**Stored records**

════════════════

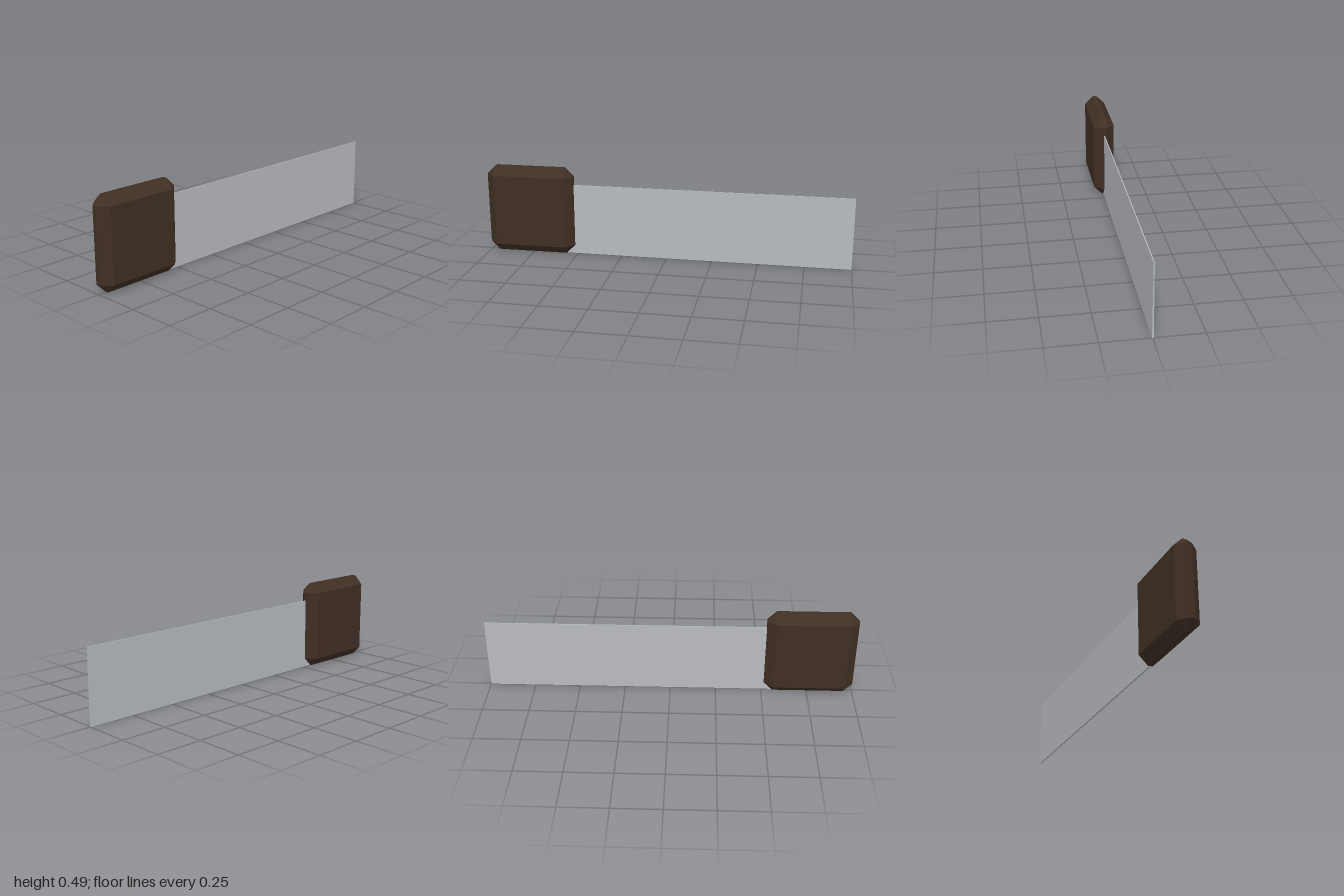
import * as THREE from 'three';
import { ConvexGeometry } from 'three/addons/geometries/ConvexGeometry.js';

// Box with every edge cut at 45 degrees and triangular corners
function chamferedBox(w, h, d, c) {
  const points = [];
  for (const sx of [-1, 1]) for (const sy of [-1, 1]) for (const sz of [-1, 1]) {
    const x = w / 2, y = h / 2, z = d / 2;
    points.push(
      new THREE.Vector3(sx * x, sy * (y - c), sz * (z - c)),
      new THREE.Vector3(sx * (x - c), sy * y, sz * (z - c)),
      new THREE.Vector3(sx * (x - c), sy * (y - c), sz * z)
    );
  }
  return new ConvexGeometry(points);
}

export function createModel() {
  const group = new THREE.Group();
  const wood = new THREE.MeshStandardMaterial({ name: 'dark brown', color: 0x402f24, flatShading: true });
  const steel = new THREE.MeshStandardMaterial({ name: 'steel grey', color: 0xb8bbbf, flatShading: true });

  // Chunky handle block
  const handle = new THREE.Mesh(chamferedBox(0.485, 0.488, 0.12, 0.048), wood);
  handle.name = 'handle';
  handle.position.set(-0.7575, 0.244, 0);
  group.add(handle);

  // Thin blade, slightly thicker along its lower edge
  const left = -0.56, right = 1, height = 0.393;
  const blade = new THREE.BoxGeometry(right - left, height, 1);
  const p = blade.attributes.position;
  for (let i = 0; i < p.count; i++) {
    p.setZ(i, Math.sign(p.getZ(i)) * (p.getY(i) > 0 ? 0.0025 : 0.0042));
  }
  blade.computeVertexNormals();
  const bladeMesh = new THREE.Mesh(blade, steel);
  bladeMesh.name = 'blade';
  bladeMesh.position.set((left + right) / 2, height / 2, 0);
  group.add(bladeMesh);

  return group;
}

════════════════

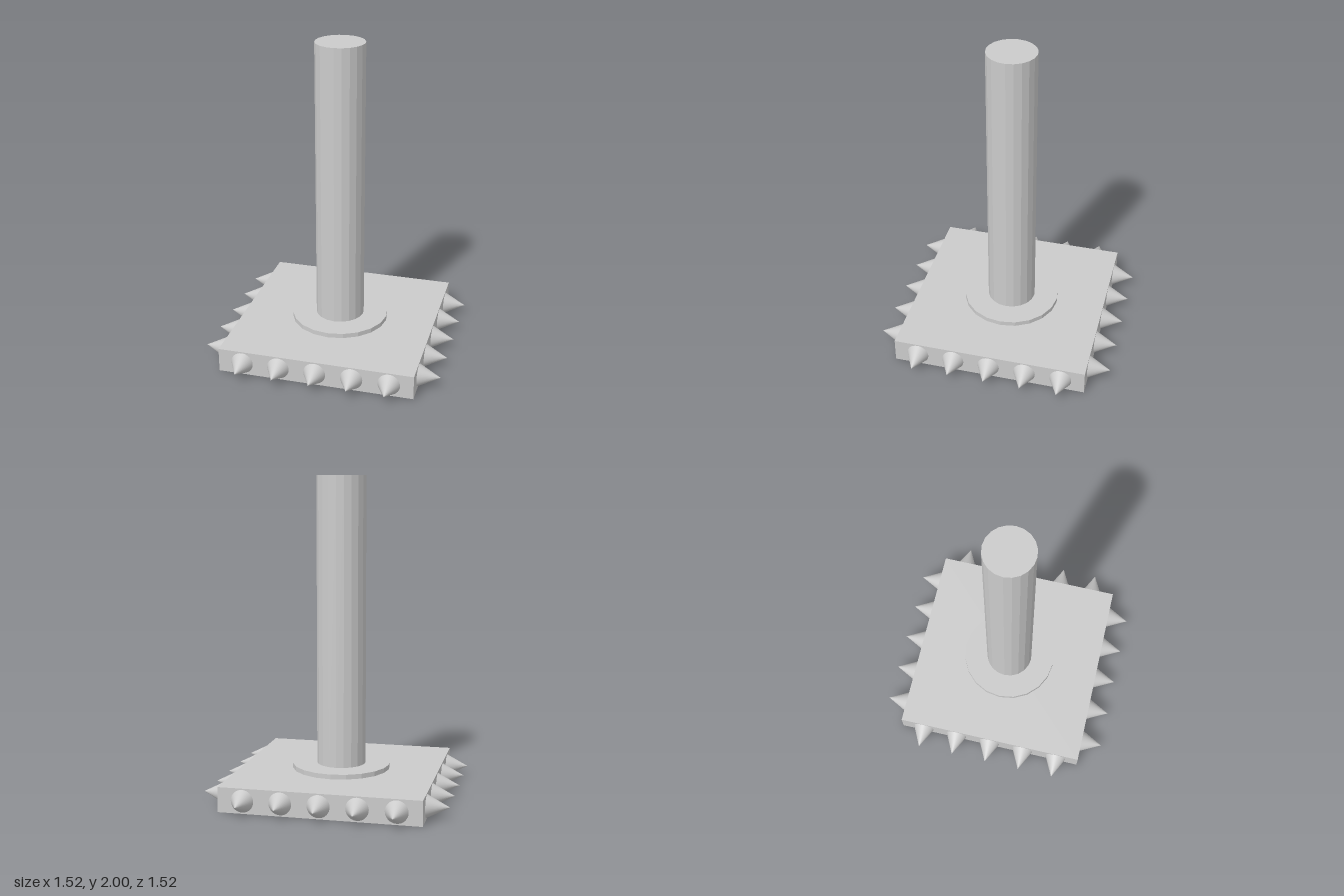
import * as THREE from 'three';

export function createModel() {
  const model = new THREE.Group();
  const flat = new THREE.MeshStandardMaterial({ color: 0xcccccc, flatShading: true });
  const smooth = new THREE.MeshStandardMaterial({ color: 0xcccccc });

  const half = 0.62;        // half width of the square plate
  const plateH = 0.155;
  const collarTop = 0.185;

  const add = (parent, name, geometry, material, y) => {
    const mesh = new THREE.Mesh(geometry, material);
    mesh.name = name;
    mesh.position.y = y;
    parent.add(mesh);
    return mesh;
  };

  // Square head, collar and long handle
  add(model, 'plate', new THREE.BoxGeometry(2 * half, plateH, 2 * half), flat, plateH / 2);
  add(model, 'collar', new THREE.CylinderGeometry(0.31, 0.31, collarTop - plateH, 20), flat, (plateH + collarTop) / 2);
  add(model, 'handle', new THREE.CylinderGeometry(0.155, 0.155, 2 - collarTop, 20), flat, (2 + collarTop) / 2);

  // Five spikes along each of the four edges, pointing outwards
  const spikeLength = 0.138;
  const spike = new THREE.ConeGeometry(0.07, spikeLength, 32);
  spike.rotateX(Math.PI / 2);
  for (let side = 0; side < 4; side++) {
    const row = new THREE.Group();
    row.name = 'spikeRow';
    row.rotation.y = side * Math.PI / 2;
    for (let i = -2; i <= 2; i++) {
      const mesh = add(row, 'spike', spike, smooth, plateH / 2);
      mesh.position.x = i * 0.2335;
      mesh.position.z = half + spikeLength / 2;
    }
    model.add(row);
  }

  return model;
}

════════════════

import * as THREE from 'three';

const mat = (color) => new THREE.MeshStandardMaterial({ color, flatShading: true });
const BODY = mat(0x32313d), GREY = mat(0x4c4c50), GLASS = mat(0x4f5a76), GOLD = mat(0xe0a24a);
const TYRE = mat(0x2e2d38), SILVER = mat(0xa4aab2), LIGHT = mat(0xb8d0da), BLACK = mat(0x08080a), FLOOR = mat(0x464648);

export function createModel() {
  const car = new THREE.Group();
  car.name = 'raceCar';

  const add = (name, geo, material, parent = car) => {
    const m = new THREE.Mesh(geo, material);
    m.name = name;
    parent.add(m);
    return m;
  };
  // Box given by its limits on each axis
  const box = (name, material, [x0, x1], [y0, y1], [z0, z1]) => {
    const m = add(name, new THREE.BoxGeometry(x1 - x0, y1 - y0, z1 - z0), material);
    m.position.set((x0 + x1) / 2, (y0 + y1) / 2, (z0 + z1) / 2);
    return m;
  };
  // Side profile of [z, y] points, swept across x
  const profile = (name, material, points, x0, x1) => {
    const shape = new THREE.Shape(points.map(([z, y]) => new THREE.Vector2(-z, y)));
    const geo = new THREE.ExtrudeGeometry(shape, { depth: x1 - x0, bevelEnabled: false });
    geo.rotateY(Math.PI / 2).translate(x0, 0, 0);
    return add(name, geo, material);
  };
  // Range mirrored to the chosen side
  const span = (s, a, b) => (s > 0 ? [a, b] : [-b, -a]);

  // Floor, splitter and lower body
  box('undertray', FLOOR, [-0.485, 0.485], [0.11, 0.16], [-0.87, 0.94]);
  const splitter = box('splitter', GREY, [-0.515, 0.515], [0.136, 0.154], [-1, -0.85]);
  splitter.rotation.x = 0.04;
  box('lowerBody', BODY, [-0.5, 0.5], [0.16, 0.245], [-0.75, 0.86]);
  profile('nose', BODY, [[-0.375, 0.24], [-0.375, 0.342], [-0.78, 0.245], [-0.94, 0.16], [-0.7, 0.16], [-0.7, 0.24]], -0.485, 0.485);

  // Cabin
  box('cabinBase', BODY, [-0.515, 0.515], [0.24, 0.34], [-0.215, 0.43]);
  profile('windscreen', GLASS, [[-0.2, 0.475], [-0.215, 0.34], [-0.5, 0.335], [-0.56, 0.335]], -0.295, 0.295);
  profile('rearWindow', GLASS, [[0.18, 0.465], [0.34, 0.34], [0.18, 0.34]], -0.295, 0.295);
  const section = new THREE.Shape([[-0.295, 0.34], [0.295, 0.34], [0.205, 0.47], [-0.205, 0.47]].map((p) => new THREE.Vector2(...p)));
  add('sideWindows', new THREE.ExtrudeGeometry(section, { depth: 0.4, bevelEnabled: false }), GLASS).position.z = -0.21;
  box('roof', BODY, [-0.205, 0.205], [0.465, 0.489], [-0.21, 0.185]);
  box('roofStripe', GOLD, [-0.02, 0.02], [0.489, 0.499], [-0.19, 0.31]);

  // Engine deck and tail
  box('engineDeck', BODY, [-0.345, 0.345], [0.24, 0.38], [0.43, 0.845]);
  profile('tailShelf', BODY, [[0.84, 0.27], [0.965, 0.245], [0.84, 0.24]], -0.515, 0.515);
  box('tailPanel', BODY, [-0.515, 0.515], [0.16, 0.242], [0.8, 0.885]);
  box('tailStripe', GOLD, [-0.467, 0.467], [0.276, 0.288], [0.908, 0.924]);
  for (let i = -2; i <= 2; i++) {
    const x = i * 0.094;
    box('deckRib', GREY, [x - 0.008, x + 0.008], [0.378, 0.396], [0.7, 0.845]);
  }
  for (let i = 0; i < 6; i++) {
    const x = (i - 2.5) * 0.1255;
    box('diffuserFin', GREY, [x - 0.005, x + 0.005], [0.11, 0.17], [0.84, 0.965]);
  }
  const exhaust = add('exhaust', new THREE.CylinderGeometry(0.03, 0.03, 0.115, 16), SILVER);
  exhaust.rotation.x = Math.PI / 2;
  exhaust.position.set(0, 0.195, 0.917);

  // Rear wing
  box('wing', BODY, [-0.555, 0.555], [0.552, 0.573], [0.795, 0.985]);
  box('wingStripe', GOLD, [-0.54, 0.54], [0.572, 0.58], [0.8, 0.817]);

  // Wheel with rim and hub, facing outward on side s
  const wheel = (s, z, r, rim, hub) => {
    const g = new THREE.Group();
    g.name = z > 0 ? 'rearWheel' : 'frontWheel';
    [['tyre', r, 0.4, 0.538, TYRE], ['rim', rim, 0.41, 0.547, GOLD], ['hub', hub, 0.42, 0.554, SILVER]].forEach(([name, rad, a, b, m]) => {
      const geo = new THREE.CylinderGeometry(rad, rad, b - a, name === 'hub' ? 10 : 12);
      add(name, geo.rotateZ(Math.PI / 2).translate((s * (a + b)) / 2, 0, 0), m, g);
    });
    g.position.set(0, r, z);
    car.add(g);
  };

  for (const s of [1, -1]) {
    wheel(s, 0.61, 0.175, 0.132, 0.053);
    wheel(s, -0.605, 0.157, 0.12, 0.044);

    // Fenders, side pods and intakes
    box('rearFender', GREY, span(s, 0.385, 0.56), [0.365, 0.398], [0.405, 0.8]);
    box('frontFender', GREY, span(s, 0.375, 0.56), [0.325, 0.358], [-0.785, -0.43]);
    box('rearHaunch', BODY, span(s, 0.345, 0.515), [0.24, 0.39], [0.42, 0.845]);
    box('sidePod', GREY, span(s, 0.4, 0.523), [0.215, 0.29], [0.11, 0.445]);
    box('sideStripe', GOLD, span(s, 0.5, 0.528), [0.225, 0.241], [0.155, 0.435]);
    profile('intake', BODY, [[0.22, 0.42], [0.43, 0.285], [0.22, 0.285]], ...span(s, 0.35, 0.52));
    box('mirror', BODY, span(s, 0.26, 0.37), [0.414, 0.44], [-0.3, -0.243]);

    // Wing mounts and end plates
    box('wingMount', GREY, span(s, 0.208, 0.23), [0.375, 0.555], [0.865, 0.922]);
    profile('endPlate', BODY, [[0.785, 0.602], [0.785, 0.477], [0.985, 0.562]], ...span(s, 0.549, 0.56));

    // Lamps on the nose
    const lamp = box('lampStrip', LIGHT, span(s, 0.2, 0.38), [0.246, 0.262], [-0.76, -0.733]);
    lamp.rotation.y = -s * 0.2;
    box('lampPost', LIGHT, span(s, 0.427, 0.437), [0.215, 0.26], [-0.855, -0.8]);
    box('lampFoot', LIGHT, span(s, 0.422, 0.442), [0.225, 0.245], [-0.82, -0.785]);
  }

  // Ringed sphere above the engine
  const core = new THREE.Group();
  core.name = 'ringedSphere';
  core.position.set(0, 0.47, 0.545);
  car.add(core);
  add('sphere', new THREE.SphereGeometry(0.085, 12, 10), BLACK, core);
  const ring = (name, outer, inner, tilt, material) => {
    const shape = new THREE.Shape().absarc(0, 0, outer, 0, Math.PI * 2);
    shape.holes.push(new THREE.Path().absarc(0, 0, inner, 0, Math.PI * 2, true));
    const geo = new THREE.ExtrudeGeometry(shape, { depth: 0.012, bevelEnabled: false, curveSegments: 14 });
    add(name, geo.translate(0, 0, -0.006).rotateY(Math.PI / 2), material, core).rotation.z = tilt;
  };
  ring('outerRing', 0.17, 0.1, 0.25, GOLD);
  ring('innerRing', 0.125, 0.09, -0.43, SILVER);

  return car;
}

════════════════

**How to complete this task**
Search the records above for "rotation" and copy every line that has it.

**Answer below**
    row.rotation.y = side * Math.PI / 2;
  splitter.rotation.x = 0.04;
  exhaust.rotation.x = Math.PI / 2;
    lamp.rotation.y = -s * 0.2;
    add(name, geo.translate(0, 0, -0.006).rotateY(Math.PI / 2), material, core).rotation.z = tilt;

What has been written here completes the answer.